> _Directions for this task_: Wherever a line of the data contains "return", copy that line.

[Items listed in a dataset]

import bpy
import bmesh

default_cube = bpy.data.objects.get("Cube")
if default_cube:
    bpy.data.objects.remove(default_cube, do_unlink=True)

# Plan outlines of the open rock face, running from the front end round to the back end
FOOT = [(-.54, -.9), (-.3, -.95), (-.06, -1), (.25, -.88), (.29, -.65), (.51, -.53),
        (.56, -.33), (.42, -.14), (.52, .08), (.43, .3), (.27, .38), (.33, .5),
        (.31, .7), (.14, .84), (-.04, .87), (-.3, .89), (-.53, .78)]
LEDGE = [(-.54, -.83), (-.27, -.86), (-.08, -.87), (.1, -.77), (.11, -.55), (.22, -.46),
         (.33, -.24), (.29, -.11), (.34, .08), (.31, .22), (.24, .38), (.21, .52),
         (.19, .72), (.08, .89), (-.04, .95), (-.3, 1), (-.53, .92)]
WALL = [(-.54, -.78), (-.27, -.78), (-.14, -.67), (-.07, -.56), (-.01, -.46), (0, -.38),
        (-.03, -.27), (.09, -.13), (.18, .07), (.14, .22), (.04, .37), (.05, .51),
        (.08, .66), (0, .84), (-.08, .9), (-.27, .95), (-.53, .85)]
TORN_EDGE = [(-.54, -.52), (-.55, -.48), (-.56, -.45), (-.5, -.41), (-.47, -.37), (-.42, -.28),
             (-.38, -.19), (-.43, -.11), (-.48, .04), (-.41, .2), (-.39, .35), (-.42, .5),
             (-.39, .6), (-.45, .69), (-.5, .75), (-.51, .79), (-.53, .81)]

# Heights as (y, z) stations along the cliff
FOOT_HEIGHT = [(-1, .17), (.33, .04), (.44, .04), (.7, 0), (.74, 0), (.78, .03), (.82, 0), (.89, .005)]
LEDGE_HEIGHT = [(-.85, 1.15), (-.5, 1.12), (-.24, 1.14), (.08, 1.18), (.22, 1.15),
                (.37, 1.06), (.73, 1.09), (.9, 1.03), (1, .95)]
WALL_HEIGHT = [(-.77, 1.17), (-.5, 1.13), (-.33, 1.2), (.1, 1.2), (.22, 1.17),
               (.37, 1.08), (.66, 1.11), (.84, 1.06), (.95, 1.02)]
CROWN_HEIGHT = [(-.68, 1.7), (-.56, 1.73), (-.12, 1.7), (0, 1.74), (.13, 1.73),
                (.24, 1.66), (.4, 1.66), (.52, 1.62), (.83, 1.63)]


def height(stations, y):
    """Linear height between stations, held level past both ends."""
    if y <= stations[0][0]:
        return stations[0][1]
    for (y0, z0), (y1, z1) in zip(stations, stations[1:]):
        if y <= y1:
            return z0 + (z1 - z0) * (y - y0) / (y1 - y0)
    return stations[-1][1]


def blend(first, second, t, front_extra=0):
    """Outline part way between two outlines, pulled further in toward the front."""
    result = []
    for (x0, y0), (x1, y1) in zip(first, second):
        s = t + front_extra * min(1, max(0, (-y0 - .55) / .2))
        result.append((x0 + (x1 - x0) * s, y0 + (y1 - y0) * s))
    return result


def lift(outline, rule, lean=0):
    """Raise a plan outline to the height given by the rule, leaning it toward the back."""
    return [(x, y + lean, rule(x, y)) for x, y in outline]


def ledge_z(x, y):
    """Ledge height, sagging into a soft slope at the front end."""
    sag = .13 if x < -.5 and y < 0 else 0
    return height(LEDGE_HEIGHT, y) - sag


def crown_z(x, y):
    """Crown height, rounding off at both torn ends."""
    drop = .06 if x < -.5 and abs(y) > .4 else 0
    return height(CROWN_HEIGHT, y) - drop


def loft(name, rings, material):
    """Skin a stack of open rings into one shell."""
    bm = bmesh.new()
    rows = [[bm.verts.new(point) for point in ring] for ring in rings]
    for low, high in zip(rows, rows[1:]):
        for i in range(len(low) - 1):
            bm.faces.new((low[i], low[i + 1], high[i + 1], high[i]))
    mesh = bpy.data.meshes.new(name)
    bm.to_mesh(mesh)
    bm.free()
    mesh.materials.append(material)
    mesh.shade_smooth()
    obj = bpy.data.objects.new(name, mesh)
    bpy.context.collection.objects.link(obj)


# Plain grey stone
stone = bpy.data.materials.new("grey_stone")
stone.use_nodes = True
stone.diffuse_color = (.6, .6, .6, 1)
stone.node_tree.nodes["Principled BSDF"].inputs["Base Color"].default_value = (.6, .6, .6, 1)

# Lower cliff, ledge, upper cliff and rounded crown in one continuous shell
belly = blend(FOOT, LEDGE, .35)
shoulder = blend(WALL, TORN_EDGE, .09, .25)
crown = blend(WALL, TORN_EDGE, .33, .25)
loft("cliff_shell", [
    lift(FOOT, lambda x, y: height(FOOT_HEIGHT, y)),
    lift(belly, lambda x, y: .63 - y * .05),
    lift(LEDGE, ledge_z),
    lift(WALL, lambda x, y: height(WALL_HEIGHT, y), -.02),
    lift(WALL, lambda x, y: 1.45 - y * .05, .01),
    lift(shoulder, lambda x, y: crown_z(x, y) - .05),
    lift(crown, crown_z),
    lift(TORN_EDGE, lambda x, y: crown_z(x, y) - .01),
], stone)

> _Exercise output_:
        return stations[0][1]
            return z0 + (z1 - z0) * (y - y0) / (y1 - y0)
    return stations[-1][1]
    return result
    return [(x, y + lean, rule(x, y)) for x, y in outline]
    return height(LEDGE_HEIGHT, y) - sag
    return height(CROWN_HEIGHT, y) - drop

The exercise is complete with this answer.